=== Section Start ===
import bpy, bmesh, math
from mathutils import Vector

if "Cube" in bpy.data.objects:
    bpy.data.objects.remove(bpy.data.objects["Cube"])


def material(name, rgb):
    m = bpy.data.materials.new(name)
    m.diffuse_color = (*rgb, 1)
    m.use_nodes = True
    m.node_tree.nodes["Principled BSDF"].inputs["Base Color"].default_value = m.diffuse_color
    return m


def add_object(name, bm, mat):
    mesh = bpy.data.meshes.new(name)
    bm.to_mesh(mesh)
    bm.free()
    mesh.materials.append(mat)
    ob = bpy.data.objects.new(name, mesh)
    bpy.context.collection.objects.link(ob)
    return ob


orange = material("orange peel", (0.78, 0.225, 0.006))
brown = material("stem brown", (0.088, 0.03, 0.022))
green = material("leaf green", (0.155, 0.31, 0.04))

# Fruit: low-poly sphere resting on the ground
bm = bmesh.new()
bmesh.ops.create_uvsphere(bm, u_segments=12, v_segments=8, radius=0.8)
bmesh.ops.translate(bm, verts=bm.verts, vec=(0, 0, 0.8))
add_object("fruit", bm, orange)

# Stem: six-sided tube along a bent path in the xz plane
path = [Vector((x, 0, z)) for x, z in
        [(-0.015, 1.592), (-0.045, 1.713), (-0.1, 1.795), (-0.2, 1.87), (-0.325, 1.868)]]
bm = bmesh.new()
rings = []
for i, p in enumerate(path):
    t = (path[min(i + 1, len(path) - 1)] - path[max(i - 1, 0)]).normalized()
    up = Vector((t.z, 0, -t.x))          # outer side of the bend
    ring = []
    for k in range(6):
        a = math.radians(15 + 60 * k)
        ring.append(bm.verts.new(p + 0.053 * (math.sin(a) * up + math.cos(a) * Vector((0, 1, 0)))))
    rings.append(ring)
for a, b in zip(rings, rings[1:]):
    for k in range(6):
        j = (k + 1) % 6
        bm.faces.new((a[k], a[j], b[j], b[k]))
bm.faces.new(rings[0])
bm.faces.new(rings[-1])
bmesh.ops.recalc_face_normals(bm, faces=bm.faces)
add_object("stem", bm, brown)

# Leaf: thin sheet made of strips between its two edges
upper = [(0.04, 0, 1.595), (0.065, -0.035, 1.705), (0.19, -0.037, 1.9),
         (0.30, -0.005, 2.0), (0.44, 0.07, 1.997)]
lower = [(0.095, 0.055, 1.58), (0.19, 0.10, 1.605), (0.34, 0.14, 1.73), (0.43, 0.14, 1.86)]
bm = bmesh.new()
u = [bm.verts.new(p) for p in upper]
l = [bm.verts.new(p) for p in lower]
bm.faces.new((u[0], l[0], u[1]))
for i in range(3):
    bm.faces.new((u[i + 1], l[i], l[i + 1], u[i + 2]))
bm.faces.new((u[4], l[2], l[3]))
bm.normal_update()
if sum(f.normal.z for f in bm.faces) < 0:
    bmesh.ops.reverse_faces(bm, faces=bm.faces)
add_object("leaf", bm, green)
=== Section End ===
*Brief:* Precisely reproduce the lines of the entries, beginning at the first and ending at the one containing "(0.088, 0.03, 0.022))". Add nothing.

*Solution to the problem:*
import bpy, bmesh, math
from mathutils import Vector

if "Cube" in bpy.data.objects:
    bpy.data.objects.remove(bpy.data.objects["Cube"])


def material(name, rgb):
    m = bpy.data.materials.new(name)
    m.diffuse_color = (*rgb, 1)
    m.use_nodes = True
    m.node_tree.nodes["Principled BSDF"].inputs["Base Color"].default_value = m.diffuse_color
    return m


def add_object(name, bm, mat):
    mesh = bpy.data.meshes.new(name)
    bm.to_mesh(mesh)
    bm.free()
    mesh.materials.append(mat)
    ob = bpy.data.objects.new(name, mesh)
    bpy.context.collection.objects.link(ob)
    return ob


orange = material("orange peel", (0.78, 0.225, 0.006))
brown = material("stem brown", (0.088, 0.03, 0.022))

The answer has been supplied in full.